– Katy in Louisiana

Katy,

Sorry to hear you are having such a difficult time. No one likes to be in pain. It is possible that an increased level of stress (like being out of work or other factors) may be causing you to clench or grind your teeth in your sleep. The allover mouth pain you are describing is consistent with that behavior. That said, if the pain is interrupting your daily life, you need to get in for an emergency dentist appointment. You can call in and see if your dentist has any openings and ask to be seen as soon as possible. In which case, hopefully they don’t treat it like an after-hours dental emergency where you would be incur additional charges.

Assuming it is the grinding that is triggering such intense pain, you may be able to take an anti-inflammatory to help control the pain. Also, switching between hot or cold compresses is a good idea. Many times people are surprised to hear that they grind or clench in their sleep. It is completely subconscious and stems from your jaw being held so tightly.

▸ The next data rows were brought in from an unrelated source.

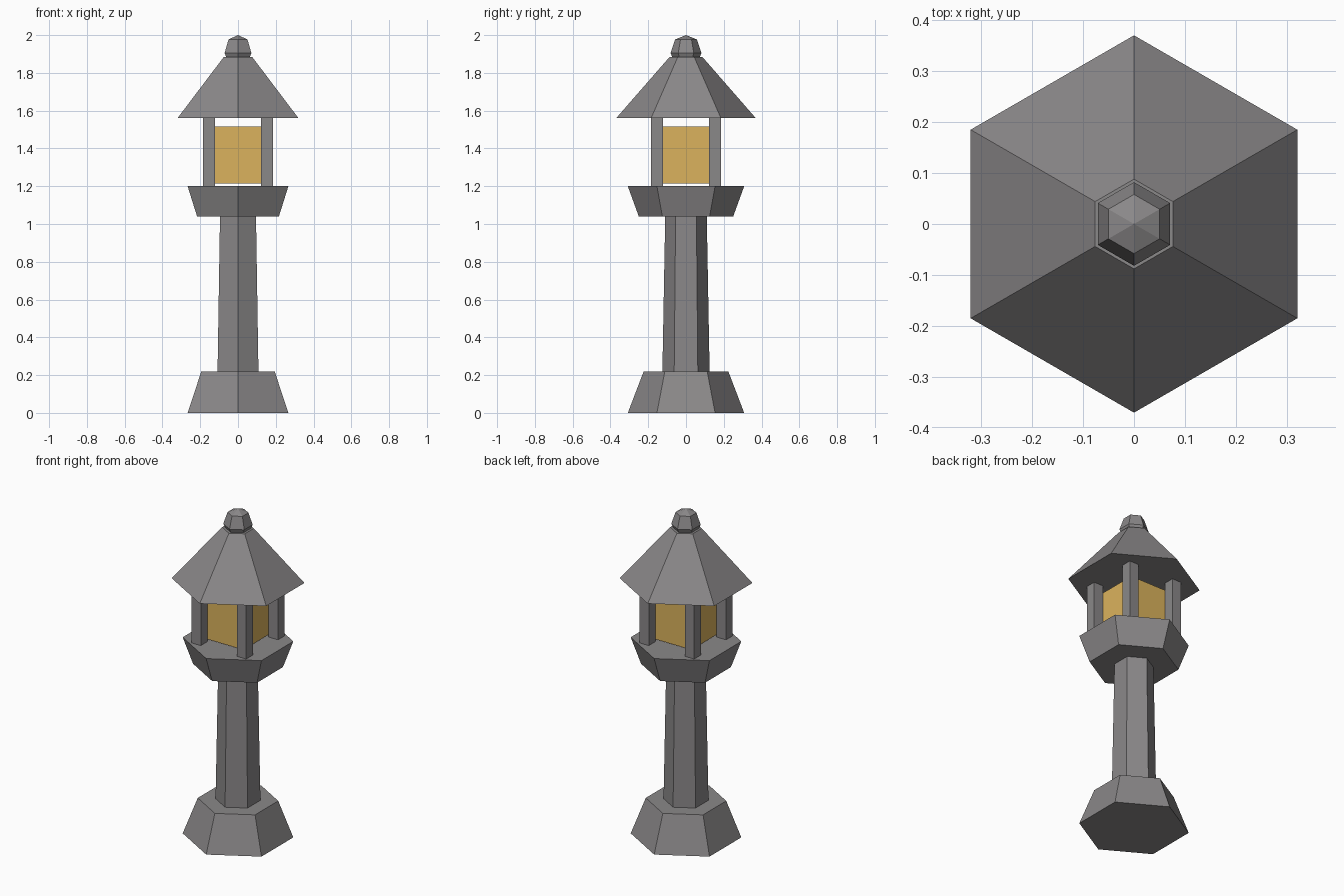
import bpy
import bmesh
from math import pi, sin, cos

cube = bpy.data.objects.get("Cube")
if cube:
    bpy.data.objects.remove(cube, do_unlink=True)


def material(name, rgb):
    mat = bpy.data.materials.new(name)
    mat.use_nodes = True
    mat.diffuse_color = (*rgb, 1)
    mat.node_tree.nodes["Principled BSDF"].inputs["Base Color"].default_value = (*rgb, 1)
    return mat


stone = material("grey stone", (0.255, 0.246, 0.25))
glow = material("amber light", (0.71, 0.45, 0.11))


def finish(name, bm, mat):
    bmesh.ops.recalc_face_normals(bm, faces=bm.faces)
    mesh = bpy.data.meshes.new(name)
    bm.to_mesh(mesh)
    bm.free()
    mesh.materials.append(mat)
    obj = bpy.data.objects.new(name, mesh)
    bpy.context.collection.objects.link(obj)
    return obj


def hexagonal(name, profile, mat):
    """Closed six-sided solid from (radius, height) pairs; radius 0 makes a tip."""
    bm = bmesh.new()
    rings = []
    for radius, z in profile:
        count = 6 if radius else 1
        rings.append([bm.verts.new((radius * sin(i * pi / 3), radius * cos(i * pi / 3), z))
                      for i in range(count)])
    for low, high in zip(rings, rings[1:]):
        for i in range(6):
            j = (i + 1) % 6
            if len(high) == 1:
                bm.faces.new((low[i], low[j], high[0]))
            else:
                bm.faces.new((low[i], low[j], high[j], high[i]))
    for ring in (rings[0], rings[-1]):
        if len(ring) == 6:
            bm.faces.new(ring)
    return finish(name, bm, mat)


def box(name, x, y, bottom, top, width, mat):
    bm = bmesh.new()
    bmesh.ops.create_cube(bm, size=1)
    bmesh.ops.scale(bm, vec=(width, width, top - bottom), verts=bm.verts)
    bmesh.ops.translate(bm, vec=(x, y, (bottom + top) / 2), verts=bm.verts)
    return finish(name, bm, mat)


# Pedestal, column and platform
hexagonal("base", [(0.308, 0), (0.224, 0.22)], stone)
hexagonal("column", [(0.125, 0.22), (0.11, 1.04)], stone)
hexagonal("platform", [(0.25, 1.04), (0.308, 1.2)], stone)

# Light chamber with four corner posts
box("lamp", 0, 0, 1.215, 1.515, 0.244, glow)
for side, x in (("right", -0.154), ("left", 0.154)):
    for end, y in (("front", -0.154), ("back", 0.154)):
        box(f"{end}_{side}_post", x, y, 1.2, 1.56, 0.064, stone)

# Roof and finial
hexagonal("roof", [(0.37, 1.56), (0.088, 1.883)], stone)
hexagonal("finial", [(0.072, 1.883), (0.082, 1.905), (0.058, 1.977), (0, 2.0)], stone)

Seeing an emergency dentist will help determine the cause and get you back on track. TMJ disorder is often the result of continued grinding and clenching over time and can cause a whole host of other physical and oral problems. Pay attention to see if the pain is most intense in the morning upon waking and lessens throughout the day. This is an indicator that you are grinding in your sleep. Any information you can provide your dentist about the pain you are experiencing and the symptoms will work in your favor in the diagnosis of your case.

Good luck!

This post is sponsored by Cleveland dentist Hylan Dental Care.